[Collected data]
----------------------------------------

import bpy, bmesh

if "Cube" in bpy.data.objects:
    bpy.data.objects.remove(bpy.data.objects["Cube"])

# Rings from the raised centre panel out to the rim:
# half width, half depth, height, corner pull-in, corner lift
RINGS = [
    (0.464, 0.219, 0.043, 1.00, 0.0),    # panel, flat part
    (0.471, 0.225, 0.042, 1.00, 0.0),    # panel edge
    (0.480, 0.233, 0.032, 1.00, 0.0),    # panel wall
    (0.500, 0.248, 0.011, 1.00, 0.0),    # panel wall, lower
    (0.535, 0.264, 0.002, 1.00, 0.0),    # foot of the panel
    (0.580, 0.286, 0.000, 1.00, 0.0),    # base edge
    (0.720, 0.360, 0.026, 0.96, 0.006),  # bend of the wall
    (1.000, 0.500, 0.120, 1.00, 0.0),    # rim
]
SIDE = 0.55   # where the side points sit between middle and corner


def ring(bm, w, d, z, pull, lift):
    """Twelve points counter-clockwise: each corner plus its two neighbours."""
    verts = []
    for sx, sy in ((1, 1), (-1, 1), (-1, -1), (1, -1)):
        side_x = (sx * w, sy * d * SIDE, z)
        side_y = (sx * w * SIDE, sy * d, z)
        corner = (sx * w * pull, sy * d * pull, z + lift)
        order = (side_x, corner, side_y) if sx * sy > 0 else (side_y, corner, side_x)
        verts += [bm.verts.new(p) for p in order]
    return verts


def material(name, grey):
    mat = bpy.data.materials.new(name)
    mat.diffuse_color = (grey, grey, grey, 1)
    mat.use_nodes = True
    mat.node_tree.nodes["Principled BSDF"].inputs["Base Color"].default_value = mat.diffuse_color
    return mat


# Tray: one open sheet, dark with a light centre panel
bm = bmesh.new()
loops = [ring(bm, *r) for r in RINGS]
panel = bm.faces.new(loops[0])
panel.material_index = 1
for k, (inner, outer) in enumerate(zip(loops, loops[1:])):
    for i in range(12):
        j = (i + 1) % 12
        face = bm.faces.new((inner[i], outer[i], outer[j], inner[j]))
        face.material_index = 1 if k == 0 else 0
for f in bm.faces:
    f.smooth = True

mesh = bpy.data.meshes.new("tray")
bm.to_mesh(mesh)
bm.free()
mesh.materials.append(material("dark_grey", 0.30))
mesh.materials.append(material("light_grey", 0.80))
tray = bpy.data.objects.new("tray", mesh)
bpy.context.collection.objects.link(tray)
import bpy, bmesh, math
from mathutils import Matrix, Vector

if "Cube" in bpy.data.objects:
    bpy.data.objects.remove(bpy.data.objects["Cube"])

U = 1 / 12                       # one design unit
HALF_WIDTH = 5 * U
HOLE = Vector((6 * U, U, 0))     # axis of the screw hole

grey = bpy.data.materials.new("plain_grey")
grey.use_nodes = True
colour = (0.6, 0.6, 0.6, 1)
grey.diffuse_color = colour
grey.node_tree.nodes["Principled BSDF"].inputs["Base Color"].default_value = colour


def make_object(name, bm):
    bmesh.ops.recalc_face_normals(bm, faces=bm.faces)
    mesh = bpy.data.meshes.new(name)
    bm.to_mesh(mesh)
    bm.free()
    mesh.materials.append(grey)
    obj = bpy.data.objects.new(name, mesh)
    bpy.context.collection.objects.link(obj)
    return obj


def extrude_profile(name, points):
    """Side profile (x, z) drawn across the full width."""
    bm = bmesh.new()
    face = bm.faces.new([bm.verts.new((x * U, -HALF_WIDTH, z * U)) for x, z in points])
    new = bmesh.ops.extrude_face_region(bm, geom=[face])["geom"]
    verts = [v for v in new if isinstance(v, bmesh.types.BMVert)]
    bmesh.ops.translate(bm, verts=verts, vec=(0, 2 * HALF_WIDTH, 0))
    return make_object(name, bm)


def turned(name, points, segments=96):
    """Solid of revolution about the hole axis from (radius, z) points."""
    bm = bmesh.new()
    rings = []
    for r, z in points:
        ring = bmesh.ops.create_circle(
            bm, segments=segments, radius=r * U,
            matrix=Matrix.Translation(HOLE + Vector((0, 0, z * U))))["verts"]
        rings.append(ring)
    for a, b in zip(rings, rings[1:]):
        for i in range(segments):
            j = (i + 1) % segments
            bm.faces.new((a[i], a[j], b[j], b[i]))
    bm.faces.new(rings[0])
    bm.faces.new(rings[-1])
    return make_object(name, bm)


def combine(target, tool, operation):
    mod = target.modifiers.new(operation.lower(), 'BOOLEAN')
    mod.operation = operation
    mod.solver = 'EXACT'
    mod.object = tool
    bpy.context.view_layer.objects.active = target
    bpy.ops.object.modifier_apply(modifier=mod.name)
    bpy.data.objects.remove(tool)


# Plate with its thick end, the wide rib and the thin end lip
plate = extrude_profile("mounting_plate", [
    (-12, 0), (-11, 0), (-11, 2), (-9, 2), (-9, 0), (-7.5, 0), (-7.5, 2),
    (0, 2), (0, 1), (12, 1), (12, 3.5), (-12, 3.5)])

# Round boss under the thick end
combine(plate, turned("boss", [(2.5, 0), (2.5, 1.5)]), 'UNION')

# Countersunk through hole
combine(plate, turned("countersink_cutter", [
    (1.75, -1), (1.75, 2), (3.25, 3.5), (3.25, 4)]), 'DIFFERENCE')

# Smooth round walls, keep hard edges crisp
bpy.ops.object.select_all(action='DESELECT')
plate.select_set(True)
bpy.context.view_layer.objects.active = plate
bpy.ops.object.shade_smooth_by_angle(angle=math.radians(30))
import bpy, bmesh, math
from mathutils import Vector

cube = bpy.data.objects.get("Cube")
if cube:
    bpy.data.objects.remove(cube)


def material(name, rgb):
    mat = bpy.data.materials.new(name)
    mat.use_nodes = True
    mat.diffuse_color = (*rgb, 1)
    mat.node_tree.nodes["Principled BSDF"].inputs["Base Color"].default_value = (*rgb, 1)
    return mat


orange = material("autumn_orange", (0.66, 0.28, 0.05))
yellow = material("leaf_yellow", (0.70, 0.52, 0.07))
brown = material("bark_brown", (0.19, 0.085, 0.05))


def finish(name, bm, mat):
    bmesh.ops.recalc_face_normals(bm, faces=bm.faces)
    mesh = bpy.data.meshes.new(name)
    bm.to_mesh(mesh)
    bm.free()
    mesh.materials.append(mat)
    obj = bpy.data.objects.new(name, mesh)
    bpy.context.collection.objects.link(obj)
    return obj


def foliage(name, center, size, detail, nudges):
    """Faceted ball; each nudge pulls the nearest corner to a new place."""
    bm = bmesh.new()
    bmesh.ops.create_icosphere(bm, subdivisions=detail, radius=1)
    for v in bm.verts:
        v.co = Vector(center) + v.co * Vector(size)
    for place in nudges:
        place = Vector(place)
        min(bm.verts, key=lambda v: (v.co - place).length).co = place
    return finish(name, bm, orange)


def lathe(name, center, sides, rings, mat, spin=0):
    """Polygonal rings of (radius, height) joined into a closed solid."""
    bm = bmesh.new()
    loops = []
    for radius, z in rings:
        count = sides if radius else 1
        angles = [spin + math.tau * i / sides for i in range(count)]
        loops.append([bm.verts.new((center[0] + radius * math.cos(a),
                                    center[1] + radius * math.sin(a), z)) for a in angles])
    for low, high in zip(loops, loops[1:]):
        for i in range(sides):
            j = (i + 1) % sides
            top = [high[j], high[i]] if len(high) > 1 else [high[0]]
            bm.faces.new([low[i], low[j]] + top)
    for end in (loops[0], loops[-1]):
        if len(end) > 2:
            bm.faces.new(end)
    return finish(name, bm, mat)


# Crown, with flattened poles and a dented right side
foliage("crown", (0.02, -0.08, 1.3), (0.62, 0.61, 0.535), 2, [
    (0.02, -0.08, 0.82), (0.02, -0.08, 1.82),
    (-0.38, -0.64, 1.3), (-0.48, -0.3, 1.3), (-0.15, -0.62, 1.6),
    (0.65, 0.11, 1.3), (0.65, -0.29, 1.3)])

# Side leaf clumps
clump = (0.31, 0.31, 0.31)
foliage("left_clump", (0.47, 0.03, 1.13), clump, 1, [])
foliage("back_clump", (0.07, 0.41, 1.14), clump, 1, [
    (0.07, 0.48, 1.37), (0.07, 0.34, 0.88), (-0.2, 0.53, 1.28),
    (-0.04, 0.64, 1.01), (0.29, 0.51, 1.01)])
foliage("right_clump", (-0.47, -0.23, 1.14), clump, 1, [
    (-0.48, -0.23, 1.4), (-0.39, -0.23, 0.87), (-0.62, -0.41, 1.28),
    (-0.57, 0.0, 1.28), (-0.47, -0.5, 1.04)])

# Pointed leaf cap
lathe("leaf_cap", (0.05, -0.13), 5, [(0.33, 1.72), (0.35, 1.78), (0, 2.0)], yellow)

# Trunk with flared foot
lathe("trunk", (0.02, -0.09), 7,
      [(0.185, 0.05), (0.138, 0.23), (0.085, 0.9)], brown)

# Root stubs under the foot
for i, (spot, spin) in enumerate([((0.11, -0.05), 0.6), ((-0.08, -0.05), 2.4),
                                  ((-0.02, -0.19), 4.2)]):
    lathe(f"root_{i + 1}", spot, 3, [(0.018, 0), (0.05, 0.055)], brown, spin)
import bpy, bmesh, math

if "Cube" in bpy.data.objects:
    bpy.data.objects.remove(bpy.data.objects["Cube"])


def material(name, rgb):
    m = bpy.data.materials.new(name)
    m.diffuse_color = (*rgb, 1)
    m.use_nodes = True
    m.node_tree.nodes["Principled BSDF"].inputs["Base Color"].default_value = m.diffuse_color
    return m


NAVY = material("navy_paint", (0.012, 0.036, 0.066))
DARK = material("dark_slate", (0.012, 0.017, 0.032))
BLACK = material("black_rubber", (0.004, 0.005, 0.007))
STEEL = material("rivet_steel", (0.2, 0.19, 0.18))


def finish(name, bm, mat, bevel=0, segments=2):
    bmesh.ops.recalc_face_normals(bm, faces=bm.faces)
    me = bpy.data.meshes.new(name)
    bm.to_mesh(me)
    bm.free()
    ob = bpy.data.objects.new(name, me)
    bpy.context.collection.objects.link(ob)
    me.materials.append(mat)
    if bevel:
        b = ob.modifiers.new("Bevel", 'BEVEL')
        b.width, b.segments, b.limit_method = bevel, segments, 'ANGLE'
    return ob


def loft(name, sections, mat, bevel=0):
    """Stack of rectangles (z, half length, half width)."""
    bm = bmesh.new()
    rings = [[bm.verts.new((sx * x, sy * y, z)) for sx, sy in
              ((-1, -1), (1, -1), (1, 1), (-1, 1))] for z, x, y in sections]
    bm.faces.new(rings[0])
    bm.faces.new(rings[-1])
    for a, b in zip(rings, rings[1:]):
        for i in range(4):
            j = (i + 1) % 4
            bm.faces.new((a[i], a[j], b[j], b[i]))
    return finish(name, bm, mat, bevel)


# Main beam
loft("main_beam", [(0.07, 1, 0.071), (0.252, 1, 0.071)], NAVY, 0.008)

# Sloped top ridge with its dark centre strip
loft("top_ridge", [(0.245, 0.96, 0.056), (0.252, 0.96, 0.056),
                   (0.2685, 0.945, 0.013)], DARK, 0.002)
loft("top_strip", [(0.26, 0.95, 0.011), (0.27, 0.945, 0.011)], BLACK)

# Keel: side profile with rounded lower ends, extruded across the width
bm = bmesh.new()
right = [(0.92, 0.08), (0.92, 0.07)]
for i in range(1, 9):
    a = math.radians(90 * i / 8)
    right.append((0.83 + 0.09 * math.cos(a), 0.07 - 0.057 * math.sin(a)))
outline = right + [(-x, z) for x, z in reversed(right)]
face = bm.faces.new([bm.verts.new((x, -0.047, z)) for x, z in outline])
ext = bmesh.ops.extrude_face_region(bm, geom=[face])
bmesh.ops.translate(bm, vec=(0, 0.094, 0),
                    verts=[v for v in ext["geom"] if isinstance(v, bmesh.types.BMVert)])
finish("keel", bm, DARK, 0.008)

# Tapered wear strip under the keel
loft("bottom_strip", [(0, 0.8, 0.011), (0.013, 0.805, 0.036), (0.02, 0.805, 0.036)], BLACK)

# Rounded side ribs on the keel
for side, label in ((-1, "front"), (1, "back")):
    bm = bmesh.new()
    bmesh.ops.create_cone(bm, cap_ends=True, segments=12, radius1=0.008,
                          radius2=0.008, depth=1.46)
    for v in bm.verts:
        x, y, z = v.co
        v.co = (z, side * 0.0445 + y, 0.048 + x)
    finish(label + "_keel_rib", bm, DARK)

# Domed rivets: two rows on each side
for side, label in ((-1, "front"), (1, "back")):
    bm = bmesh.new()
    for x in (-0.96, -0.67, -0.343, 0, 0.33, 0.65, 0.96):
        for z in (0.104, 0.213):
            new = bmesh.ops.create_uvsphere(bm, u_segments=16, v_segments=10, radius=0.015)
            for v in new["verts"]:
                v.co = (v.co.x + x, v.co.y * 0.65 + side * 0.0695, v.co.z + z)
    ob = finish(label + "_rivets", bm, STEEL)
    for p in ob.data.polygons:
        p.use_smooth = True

----------------------------------------

How to complete this task
Write down again, exactly as given, only the lines above that fall from the line with "profile (x, z)" to the line with "bpy.context.view_layer.objects.active = target", inclusive.

Result of this exercise
    """Side profile (x, z) drawn across the full width."""
    bm = bmesh.new()
    face = bm.faces.new([bm.verts.new((x * U, -HALF_WIDTH, z * U)) for x, z in points])
    new = bmesh.ops.extrude_face_region(bm, geom=[face])["geom"]
    verts = [v for v in new if isinstance(v, bmesh.types.BMVert)]
    bmesh.ops.translate(bm, verts=verts, vec=(0, 2 * HALF_WIDTH, 0))
    return make_object(name, bm)


def turned(name, points, segments=96):
    """Solid of revolution about the hole axis from (radius, z) points."""
    bm = bmesh.new()
    rings = []
    for r, z in points:
        ring = bmesh.ops.create_circle(
            bm, segments=segments, radius=r * U,
            matrix=Matrix.Translation(HOLE + Vector((0, 0, z * U))))["verts"]
        rings.append(ring)
    for a, b in zip(rings, rings[1:]):
        for i in range(segments):
            j = (i + 1) % segments
            bm.faces.new((a[i], a[j], b[j], b[i]))
    bm.faces.new(rings[0])
    bm.faces.new(rings[-1])
    return make_object(name, bm)


def combine(target, tool, operation):
    mod = target.modifiers.new(operation.lower(), 'BOOLEAN')
    mod.operation = operation
    mod.solver = 'EXACT'
    mod.object = tool
    bpy.context.view_layer.objects.active = target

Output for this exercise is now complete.